Every record below, from first to last: print it exactly as shown.

====

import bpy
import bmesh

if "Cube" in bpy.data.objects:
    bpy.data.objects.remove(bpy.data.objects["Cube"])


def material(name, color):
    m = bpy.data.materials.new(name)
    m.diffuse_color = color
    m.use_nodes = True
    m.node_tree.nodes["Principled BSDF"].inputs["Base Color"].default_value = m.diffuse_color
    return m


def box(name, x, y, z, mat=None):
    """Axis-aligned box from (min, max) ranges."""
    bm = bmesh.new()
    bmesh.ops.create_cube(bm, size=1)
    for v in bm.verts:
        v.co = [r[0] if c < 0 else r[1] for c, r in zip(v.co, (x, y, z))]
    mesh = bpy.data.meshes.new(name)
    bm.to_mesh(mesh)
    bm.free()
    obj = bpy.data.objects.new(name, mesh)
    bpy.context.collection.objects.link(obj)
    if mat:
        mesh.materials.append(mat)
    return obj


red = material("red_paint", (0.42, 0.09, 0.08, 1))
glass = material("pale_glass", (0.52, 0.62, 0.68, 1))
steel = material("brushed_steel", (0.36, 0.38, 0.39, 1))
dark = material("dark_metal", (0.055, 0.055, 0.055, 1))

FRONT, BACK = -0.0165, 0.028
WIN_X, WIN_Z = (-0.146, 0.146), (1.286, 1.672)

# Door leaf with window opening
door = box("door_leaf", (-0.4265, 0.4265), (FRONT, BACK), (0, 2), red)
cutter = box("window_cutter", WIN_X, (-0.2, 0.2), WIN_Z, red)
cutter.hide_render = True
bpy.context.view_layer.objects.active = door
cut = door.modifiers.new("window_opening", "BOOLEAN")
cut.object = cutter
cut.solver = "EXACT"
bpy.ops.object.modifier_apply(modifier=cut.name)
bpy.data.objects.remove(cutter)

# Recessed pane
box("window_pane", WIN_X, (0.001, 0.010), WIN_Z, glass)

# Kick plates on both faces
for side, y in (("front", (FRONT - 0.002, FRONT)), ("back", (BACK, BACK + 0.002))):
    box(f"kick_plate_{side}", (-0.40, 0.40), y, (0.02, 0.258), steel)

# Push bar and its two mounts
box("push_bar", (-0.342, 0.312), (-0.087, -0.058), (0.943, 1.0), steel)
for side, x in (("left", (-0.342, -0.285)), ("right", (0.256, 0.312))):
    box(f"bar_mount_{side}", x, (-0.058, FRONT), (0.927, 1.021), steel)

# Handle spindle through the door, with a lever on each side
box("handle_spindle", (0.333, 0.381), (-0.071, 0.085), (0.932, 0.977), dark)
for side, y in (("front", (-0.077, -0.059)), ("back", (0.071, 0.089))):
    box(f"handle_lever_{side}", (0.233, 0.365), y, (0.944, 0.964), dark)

====

Answer area:
import bpy
import bmesh

if "Cube" in bpy.data.objects:
    bpy.data.objects.remove(bpy.data.objects["Cube"])


def material(name, color):
    m = bpy.data.materials.new(name)
    m.diffuse_color = color
    m.use_nodes = True
    m.node_tree.nodes["Principled BSDF"].inputs["Base Color"].default_value = m.diffuse_color
    return m


def box(name, x, y, z, mat=None):
    """Axis-aligned box from (min, max) ranges."""
    bm = bmesh.new()
    bmesh.ops.create_cube(bm, size=1)
    for v in bm.verts:
        v.co = [r[0] if c < 0 else r[1] for c, r in zip(v.co, (x, y, z))]
    mesh = bpy.data.meshes.new(name)
    bm.to_mesh(mesh)
    bm.free()
    obj = bpy.data.objects.new(name, mesh)
    bpy.context.collection.objects.link(obj)
    if mat:
        mesh.materials.append(mat)
    return obj


red = material("red_paint", (0.42, 0.09, 0.08, 1))
glass = material("pale_glass", (0.52, 0.62, 0.68, 1))
steel = material("brushed_steel", (0.36, 0.38, 0.39, 1))
dark = material("dark_metal", (0.055, 0.055, 0.055, 1))

FRONT, BACK = -0.0165, 0.028
WIN_X, WIN_Z = (-0.146, 0.146), (1.286, 1.672)

# Door leaf with window opening
door = box("door_leaf", (-0.4265, 0.4265), (FRONT, BACK), (0, 2), red)
cutter = box("window_cutter", WIN_X, (-0.2, 0.2), WIN_Z, red)
cutter.hide_render = True
bpy.context.view_layer.objects.active = door
cut = door.modifiers.new("window_opening", "BOOLEAN")
cut.object = cutter
cut.solver = "EXACT"
bpy.ops.object.modifier_apply(modifier=cut.name)
bpy.data.objects.remove(cutter)

# Recessed pane
box("window_pane", WIN_X, (0.001, 0.010), WIN_Z, glass)

# Kick plates on both faces
for side, y in (("front", (FRONT - 0.002, FRONT)), ("back", (BACK, BACK + 0.002))):
    box(f"kick_plate_{side}", (-0.40, 0.40), y, (0.02, 0.258), steel)

# Push bar and its two mounts
box("push_bar", (-0.342, 0.312), (-0.087, -0.058), (0.943, 1.0), steel)
for side, x in (("left", (-0.342, -0.285)), ("right", (0.256, 0.312))):
    box(f"bar_mount_{side}", x, (-0.058, FRONT), (0.927, 1.021), steel)

# Handle spindle through the door, with a lever on each side
box("handle_spindle", (0.333, 0.381), (-0.071, 0.085), (0.932, 0.977), dark)
for side, y in (("front", (-0.077, -0.059)), ("back", (0.071, 0.089))):
    box(f"handle_lever_{side}", (0.233, 0.365), y, (0.944, 0.964), dark)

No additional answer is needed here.